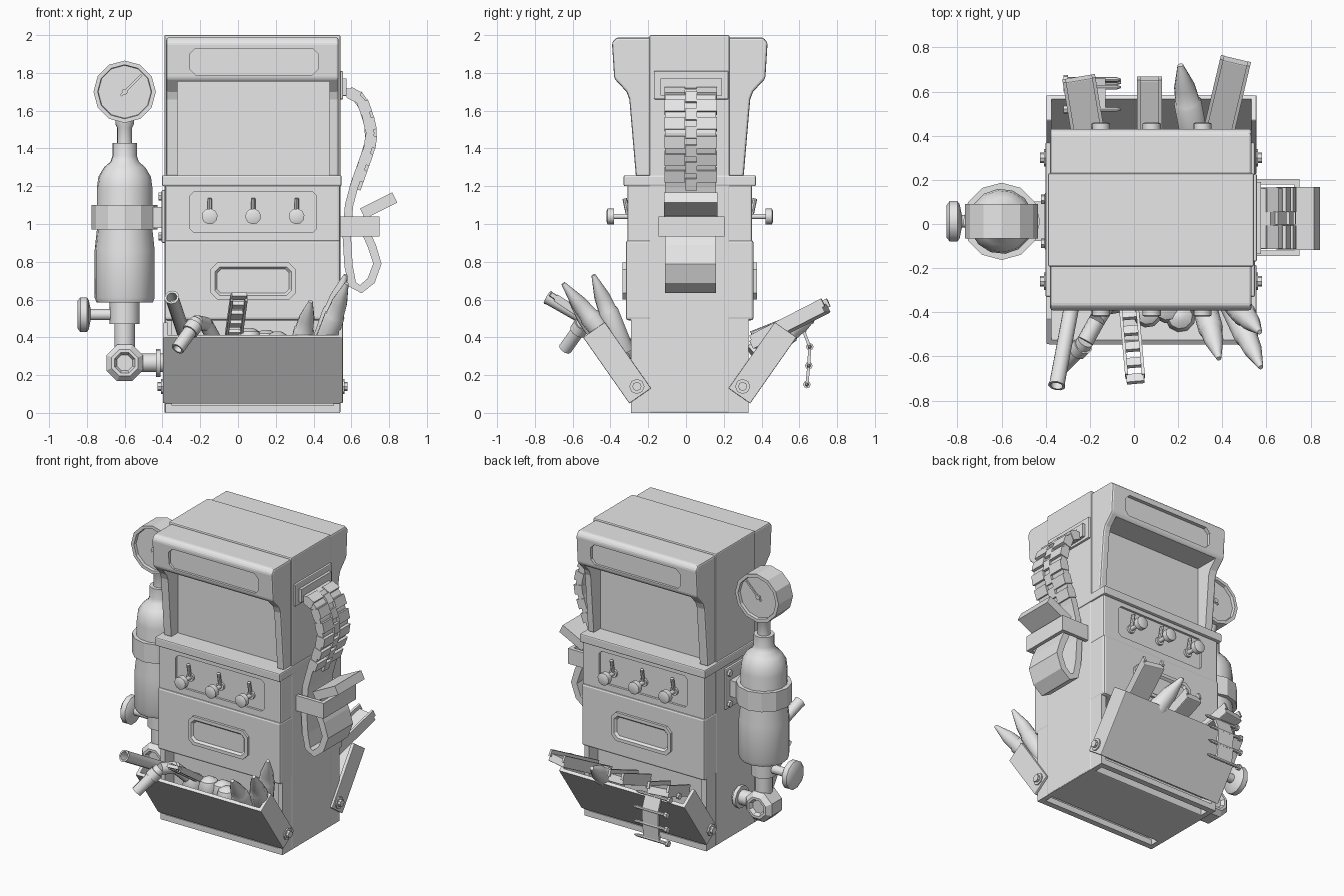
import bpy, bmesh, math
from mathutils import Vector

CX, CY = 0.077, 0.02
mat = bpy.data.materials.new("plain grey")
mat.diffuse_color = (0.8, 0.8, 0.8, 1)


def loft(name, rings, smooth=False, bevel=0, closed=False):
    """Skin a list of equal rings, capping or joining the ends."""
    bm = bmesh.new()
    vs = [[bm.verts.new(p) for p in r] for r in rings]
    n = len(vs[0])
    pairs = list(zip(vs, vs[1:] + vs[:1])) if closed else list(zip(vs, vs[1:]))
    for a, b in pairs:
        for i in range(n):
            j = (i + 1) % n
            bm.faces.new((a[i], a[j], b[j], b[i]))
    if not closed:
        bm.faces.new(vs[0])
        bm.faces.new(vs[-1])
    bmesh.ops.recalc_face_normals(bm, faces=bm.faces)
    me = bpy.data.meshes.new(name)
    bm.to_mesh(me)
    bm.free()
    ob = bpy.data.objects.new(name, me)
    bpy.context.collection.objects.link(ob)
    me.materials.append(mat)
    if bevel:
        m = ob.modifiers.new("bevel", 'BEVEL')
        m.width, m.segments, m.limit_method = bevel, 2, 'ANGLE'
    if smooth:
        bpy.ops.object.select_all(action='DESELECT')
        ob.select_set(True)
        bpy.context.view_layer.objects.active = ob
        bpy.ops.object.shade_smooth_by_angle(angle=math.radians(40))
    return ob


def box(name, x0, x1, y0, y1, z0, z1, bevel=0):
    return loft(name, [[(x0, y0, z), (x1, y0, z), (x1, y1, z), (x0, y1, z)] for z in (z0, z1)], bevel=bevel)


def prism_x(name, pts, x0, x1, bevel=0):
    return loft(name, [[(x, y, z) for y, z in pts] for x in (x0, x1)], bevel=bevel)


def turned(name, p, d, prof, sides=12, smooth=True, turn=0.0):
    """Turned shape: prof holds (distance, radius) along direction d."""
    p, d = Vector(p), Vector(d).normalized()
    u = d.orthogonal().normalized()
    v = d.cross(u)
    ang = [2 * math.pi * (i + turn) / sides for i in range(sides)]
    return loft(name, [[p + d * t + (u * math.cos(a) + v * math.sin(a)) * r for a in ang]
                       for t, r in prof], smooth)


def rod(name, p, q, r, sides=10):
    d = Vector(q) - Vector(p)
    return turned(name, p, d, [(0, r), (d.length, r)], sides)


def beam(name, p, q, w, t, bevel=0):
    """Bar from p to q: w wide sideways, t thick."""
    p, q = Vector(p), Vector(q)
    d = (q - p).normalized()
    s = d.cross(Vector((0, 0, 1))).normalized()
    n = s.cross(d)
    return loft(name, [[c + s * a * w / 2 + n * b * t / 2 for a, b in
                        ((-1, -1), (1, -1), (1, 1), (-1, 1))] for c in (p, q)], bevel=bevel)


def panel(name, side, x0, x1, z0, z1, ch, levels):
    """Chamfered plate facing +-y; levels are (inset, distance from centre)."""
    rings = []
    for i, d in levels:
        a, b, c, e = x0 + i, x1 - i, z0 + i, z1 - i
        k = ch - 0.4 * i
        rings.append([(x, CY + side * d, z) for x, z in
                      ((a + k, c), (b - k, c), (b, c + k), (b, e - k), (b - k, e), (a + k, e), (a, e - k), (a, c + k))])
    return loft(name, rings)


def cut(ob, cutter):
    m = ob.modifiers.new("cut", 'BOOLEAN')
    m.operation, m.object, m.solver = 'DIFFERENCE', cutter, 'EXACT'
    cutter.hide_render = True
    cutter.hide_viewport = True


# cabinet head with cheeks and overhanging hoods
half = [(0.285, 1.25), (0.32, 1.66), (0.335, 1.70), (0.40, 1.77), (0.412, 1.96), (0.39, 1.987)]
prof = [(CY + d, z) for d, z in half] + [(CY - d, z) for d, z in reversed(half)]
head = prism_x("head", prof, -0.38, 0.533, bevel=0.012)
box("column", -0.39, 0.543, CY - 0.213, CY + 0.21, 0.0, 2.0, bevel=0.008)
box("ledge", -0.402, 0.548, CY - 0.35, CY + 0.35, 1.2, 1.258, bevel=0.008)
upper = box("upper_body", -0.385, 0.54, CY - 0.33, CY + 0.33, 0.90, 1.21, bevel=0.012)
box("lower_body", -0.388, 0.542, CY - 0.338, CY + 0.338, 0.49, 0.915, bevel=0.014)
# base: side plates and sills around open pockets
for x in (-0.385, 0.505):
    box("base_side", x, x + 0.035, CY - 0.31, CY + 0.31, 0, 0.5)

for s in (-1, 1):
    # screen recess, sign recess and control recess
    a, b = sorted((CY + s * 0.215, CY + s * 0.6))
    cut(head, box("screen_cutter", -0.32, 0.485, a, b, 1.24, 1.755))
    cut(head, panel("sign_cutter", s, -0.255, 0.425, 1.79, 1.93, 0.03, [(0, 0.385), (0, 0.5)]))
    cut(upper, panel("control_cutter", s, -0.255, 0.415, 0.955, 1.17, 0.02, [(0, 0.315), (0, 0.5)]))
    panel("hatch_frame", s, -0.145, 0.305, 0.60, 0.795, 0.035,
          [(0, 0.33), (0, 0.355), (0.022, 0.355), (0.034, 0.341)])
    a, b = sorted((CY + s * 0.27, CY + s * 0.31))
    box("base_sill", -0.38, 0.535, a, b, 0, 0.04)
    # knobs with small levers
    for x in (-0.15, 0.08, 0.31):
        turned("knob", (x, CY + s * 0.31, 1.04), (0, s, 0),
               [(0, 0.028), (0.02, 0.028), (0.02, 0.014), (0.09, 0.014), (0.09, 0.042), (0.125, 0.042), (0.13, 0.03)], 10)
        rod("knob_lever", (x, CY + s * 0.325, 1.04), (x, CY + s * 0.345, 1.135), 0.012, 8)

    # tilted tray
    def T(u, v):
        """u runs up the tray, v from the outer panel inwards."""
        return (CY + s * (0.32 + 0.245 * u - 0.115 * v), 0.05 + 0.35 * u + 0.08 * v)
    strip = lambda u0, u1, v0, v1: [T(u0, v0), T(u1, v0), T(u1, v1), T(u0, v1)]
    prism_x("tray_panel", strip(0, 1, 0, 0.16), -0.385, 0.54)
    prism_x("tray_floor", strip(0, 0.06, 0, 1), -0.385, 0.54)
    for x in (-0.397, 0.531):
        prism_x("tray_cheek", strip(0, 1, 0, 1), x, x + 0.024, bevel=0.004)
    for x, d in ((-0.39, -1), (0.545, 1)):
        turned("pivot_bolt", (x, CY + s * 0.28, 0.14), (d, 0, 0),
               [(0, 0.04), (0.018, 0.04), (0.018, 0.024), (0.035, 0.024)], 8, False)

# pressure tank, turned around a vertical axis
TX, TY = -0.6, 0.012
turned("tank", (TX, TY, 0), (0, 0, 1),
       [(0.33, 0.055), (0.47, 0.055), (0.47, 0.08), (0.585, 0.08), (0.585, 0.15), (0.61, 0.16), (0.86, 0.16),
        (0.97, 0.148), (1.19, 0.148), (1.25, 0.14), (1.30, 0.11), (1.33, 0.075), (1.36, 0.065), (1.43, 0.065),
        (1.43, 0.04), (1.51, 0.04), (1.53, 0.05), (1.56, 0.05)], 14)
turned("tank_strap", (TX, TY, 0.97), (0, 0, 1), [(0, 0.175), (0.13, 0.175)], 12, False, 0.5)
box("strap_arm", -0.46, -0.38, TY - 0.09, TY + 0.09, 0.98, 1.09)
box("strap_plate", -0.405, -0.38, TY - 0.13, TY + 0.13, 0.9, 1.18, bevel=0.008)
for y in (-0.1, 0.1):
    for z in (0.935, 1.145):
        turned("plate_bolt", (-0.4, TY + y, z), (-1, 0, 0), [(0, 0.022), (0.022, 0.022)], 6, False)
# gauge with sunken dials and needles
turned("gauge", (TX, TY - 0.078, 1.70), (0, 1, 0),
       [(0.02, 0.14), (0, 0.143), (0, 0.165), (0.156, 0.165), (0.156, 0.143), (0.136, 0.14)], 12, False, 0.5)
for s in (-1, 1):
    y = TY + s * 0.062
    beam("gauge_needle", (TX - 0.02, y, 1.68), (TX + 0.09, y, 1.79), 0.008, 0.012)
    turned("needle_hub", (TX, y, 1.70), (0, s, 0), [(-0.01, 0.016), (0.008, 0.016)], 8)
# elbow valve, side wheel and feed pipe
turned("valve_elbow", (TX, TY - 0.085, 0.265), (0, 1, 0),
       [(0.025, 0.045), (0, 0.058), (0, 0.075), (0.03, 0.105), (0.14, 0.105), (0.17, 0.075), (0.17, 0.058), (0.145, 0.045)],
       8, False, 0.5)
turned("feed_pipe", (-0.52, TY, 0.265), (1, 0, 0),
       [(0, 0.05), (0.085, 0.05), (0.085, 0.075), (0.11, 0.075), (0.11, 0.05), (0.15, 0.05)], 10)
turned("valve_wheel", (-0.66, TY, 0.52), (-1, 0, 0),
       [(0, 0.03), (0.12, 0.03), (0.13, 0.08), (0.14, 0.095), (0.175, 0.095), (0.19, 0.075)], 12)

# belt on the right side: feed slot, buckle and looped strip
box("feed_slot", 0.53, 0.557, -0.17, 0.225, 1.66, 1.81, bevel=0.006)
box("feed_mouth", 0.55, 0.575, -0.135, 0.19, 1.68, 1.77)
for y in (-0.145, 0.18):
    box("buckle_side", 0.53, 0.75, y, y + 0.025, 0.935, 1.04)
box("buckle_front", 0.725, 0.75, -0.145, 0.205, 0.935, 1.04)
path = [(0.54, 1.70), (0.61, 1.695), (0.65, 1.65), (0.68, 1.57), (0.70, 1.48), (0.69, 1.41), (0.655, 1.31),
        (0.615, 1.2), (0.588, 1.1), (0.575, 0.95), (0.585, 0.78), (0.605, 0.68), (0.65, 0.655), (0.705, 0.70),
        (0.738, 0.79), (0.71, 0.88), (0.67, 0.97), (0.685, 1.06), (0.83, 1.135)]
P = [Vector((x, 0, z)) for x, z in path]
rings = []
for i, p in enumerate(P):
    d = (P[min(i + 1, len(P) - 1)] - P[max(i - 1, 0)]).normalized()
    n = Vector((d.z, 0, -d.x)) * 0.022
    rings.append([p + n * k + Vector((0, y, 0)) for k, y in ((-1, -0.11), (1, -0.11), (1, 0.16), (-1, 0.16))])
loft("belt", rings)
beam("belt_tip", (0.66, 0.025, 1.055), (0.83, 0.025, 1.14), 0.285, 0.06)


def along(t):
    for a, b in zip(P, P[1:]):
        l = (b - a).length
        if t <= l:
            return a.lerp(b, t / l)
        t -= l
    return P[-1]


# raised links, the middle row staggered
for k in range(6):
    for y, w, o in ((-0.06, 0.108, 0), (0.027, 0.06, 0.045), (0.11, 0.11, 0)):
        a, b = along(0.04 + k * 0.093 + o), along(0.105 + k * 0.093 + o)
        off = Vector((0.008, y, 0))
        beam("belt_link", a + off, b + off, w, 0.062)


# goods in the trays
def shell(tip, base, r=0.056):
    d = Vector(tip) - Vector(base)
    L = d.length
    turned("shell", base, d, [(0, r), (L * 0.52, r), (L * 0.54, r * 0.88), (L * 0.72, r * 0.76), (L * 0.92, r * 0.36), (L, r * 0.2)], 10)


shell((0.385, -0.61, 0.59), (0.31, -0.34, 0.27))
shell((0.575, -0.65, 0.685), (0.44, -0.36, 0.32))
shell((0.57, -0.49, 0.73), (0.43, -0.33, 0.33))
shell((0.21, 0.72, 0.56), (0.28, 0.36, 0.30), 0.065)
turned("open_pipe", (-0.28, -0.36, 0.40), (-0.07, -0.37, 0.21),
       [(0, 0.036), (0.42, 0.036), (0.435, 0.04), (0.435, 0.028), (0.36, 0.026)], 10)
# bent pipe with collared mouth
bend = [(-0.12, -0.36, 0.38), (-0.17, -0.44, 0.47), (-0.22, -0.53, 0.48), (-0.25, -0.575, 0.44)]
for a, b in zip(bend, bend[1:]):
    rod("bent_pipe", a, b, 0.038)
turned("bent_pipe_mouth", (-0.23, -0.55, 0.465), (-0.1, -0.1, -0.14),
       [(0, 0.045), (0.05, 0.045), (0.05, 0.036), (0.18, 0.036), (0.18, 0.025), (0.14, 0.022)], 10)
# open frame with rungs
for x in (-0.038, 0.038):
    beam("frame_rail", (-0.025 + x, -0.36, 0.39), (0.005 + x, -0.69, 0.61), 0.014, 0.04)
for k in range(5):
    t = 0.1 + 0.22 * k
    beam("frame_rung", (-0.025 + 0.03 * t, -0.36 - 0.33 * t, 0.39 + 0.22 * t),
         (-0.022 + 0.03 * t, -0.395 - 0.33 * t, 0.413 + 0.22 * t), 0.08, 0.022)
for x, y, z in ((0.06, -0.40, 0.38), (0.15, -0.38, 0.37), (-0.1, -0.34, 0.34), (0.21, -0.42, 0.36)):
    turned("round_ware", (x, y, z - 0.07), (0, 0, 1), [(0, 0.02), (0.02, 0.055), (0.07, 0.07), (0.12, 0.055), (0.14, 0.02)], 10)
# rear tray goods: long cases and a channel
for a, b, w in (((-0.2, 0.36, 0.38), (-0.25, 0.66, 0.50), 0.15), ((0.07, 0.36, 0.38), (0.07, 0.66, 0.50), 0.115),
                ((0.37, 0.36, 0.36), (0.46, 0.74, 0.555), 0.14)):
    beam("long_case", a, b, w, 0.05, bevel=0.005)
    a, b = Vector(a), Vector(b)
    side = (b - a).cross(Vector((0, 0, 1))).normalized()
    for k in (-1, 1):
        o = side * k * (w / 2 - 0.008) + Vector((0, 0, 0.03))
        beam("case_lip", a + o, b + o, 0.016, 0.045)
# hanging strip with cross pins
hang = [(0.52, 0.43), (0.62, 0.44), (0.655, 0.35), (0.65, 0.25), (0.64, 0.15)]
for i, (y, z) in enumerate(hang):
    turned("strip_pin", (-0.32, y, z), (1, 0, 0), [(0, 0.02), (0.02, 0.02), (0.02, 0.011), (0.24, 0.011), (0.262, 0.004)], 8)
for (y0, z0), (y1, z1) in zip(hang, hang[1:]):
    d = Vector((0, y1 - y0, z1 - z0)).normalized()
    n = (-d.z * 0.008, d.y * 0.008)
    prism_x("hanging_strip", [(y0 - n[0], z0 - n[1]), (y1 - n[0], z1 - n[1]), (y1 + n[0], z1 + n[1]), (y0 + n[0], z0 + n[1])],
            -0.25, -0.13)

---

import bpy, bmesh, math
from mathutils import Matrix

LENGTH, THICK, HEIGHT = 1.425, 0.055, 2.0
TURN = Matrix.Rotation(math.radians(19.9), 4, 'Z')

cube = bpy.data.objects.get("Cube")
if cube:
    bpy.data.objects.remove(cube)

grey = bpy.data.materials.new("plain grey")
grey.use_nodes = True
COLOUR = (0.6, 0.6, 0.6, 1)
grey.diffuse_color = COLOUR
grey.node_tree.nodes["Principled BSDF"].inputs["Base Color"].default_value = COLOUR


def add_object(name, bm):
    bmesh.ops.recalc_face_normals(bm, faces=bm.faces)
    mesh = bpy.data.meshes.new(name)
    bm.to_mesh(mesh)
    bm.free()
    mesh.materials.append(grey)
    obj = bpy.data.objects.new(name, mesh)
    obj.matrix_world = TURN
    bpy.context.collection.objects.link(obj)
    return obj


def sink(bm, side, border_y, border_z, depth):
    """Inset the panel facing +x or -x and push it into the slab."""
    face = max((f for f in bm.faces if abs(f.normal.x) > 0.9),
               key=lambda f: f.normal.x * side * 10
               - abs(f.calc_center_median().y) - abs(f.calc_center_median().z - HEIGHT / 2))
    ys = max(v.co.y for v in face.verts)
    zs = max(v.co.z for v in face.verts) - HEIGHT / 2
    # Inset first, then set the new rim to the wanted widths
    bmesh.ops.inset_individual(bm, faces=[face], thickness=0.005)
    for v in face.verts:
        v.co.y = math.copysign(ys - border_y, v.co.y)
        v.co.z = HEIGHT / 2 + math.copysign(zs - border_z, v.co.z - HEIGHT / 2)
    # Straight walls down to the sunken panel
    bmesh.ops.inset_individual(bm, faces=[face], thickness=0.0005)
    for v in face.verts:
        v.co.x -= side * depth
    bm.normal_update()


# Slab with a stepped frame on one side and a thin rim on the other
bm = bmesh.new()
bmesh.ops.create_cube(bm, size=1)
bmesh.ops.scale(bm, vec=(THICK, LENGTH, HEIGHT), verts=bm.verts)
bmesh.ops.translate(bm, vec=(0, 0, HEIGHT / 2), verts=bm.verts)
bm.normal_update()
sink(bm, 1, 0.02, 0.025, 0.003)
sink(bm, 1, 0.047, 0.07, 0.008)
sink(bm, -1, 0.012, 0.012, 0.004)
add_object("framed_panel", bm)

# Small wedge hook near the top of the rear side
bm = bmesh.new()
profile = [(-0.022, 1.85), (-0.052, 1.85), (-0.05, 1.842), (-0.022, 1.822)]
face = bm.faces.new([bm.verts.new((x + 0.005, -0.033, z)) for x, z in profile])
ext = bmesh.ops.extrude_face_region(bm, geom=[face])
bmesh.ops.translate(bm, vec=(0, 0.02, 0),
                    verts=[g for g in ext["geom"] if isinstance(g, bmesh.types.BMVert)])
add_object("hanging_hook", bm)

▶ **Work order**: Above are the records; print exactly the lines from the line with "for y, w, o" to the line with "# goods in the trays", including both, and nothing else.

▶ **Task result**:
    for y, w, o in ((-0.06, 0.108, 0), (0.027, 0.06, 0.045), (0.11, 0.11, 0)):
        a, b = along(0.04 + k * 0.093 + o), along(0.105 + k * 0.093 + o)
        off = Vector((0.008, y, 0))
        beam("belt_link", a + off, b + off, w, 0.062)


# goods in the trays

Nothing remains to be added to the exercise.